Some might bemoan the use of retro-inspired, pixelated graphics in Cladun Returns. But the title is clearly signaling an era in gaming when gameplay was at the forefront, and narrative was noncompulsory. Given some of the difficulty found across the pre-made and two types of procedurally generated dungeons, it’s easy to become absorbed by Cladun, hyperaware of every action and encounter. The other upside of the aesthetic is that Cladun Returns retains the pixel editing capability of its predecessor, creating your own characters and weapons. Mercifully, the artistically challenged aren’t at a loss. The game allows you to download the works of others via PlayStation Network, even allowing creators to post their efforts on Twitter. Those with an ear for melody can also craft with Cladun Return’s Musical Macro Language (MML) component, composing five-part adventuring arias.
Much of Cladun Returns’ enjoyment stems from discovering the multitude of mechanics that the game gradually reveals.
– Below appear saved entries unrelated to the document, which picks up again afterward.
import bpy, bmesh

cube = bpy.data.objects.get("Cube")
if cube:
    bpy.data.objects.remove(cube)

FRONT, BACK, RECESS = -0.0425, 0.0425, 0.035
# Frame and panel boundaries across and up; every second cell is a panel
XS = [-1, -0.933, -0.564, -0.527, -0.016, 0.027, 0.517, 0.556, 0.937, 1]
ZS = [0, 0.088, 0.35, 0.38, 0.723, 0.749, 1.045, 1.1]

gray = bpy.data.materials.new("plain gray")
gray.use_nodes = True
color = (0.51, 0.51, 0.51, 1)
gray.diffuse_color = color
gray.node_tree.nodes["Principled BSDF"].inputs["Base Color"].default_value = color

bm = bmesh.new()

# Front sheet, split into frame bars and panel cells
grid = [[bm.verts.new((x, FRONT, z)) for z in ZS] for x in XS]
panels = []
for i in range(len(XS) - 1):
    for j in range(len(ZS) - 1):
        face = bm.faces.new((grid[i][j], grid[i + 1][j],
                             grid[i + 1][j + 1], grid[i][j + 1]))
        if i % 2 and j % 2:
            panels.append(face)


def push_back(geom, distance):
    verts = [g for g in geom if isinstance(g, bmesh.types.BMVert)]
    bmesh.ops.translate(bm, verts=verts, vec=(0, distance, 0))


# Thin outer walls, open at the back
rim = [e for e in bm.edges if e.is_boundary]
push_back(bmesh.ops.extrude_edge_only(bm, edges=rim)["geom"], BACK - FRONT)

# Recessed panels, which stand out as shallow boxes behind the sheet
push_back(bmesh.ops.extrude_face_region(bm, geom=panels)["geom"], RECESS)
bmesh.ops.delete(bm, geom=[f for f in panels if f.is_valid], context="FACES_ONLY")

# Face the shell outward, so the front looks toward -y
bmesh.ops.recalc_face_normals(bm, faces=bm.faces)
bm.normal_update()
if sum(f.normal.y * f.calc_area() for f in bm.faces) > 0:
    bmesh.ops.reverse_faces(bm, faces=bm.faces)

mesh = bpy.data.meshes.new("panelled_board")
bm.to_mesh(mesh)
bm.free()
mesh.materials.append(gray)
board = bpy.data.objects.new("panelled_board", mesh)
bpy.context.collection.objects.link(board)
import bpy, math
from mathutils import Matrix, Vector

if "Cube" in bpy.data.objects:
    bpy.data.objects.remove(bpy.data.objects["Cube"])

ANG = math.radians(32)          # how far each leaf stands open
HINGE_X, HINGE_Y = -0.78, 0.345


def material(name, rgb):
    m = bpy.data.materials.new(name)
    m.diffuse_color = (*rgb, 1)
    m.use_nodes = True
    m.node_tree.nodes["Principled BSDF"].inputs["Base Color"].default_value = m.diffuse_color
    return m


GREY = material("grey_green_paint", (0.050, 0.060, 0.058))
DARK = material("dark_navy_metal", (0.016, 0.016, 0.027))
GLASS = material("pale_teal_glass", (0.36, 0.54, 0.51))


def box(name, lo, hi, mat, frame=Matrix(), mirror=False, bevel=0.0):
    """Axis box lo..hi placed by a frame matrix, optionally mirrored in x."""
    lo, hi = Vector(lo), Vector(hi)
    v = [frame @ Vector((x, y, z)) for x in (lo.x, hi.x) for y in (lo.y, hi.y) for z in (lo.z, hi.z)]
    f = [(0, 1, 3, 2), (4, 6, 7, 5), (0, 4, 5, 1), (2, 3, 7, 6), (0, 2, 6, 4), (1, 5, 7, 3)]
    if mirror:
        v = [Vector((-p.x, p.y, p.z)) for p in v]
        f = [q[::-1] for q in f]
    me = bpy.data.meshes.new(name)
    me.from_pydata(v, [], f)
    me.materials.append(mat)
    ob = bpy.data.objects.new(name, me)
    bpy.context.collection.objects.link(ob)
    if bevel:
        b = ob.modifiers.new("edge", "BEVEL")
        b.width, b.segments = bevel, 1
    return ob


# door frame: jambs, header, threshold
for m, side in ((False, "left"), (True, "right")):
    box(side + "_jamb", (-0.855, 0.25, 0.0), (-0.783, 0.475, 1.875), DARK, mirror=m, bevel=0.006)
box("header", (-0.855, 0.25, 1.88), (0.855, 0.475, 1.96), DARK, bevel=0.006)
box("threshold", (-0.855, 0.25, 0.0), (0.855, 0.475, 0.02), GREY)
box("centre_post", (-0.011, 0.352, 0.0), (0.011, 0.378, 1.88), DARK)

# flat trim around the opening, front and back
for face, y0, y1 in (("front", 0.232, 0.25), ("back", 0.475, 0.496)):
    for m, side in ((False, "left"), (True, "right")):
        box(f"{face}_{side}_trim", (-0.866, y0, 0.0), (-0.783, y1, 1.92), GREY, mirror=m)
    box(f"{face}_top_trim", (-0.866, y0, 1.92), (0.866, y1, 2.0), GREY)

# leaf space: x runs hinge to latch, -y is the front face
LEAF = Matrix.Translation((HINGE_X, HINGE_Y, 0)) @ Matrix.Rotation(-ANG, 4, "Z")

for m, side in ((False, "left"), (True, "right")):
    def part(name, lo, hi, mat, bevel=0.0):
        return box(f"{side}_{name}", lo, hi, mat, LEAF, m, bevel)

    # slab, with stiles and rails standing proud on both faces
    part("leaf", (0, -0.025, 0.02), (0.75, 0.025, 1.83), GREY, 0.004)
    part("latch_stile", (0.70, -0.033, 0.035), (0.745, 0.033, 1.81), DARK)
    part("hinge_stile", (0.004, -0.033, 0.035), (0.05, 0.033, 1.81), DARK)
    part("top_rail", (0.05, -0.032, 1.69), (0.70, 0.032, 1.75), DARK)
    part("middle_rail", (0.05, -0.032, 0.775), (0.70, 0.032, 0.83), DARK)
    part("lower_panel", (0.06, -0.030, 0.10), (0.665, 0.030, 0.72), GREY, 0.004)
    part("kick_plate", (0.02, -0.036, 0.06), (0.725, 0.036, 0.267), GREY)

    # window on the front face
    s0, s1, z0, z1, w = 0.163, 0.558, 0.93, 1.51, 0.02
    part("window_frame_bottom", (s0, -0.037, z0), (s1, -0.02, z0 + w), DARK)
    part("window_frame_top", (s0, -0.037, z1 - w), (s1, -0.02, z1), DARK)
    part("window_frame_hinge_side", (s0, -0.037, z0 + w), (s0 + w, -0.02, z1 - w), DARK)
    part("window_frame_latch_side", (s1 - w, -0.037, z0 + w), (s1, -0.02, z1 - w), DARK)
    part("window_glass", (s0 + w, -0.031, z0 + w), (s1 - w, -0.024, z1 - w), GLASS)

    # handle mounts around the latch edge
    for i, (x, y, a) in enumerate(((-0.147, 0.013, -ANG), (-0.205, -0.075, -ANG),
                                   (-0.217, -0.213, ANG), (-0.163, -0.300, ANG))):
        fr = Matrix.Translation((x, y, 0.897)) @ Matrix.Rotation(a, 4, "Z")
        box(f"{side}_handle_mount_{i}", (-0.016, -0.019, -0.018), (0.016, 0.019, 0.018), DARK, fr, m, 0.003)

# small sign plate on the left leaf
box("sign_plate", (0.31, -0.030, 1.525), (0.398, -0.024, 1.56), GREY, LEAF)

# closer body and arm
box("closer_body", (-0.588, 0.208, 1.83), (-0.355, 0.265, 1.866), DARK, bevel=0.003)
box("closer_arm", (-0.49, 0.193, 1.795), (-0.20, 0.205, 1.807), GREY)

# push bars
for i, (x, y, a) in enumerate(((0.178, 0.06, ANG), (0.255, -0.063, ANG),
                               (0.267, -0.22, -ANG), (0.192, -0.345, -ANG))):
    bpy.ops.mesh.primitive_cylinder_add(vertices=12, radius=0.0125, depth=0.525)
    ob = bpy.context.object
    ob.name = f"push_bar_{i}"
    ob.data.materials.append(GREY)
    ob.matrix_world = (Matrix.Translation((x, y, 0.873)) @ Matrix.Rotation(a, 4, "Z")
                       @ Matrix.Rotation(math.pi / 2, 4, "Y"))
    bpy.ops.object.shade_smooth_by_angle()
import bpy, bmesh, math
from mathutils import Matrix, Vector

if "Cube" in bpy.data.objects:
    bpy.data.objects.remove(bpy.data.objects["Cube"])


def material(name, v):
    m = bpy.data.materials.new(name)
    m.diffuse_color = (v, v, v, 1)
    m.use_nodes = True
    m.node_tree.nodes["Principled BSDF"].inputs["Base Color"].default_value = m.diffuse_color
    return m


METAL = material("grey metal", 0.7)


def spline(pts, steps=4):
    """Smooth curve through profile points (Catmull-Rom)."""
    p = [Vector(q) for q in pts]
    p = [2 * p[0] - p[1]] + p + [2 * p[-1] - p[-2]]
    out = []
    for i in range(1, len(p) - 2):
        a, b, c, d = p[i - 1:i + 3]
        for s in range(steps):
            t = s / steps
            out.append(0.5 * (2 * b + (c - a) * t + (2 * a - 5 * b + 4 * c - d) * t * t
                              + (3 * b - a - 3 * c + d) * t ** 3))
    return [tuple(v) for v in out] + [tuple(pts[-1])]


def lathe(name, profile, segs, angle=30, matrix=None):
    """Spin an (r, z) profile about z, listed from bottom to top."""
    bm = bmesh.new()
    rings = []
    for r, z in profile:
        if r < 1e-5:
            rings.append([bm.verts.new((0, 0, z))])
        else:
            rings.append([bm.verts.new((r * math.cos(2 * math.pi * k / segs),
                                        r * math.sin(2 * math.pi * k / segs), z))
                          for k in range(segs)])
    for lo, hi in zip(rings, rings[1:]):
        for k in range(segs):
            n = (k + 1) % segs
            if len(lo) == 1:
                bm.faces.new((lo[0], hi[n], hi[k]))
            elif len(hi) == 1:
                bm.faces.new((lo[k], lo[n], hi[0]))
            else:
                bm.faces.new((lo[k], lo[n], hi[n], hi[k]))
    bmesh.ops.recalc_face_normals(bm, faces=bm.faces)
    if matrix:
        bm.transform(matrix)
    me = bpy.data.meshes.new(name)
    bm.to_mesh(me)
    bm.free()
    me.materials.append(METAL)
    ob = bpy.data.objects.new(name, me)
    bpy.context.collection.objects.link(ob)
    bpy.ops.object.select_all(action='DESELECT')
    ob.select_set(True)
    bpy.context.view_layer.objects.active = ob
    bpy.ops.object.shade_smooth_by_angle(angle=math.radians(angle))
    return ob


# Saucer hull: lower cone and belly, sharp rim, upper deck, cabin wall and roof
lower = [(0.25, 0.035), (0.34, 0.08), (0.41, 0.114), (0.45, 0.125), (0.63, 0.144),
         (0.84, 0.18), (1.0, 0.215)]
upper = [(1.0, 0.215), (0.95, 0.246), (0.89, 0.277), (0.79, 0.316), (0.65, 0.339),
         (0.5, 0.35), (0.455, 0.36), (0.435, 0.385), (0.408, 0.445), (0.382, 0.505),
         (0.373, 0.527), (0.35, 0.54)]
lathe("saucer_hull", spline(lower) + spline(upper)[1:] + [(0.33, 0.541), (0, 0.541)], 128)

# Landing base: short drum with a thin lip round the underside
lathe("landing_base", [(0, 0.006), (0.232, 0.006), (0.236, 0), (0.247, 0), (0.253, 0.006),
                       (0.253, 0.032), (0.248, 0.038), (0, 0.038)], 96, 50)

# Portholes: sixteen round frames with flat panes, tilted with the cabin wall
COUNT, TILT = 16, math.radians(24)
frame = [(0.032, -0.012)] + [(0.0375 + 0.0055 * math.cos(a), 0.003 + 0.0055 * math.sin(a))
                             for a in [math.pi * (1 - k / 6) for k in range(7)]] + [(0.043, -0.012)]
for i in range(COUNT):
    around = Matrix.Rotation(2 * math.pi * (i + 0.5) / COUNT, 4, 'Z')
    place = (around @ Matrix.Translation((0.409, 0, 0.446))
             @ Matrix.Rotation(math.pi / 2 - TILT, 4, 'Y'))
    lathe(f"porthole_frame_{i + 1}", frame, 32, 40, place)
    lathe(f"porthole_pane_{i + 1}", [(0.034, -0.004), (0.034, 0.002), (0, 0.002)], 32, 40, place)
Just one example is the multifaceted weapon system, where you’ll continually discover new nuances and be goaded into trying different arms. Sure, the title regularly relies on the obvious, with giant hammers able to crumple suspicious-looking obstructions. But those moments where you feel like you are exploiting the game, using certain weapon to attack foes through walls feel especially gratifying. Of course, that’s an example of one minutiae found in the mechanics, there’s are plenty more in the classes, jobs, advanced jobs systems. Admittedly, I barely ventured into the title’s multiplayer component, where both versus and cooperative components are found as well as clear-time leaderboards.
Like it’s 2010 ancestor, Cladun Returns: This is Sengoku! shrouds a substantial amount of depth. While screenshots might make the title look like another pixelated, Rogue-like, developer Nippon Ichi has layered in a multitude of systems and mechanics, recalling the sophistication of the Disgaea franchise. Given the game’s diminutive footprint, there’s no good reason why Cladun Returns shouldn’t earn a permanent spot on your Vita’s memory card or PlayStation 4’s hard drive.
Cladun Returns: This is Sengoku! was played on the PS Vita
and PlayStation 4 with review code provided by the publisher.
Platform: PlayStation 4, PS Vita, and PC
Developer: Nippon Ichi Software
Publisher: NIS America
Release date: May 30th, 2017 (Vita, PS4), June 6th (PC)
Launch Price: $39.99 via retail or PSN (Vita or PS4), $TBA via Steam (PC)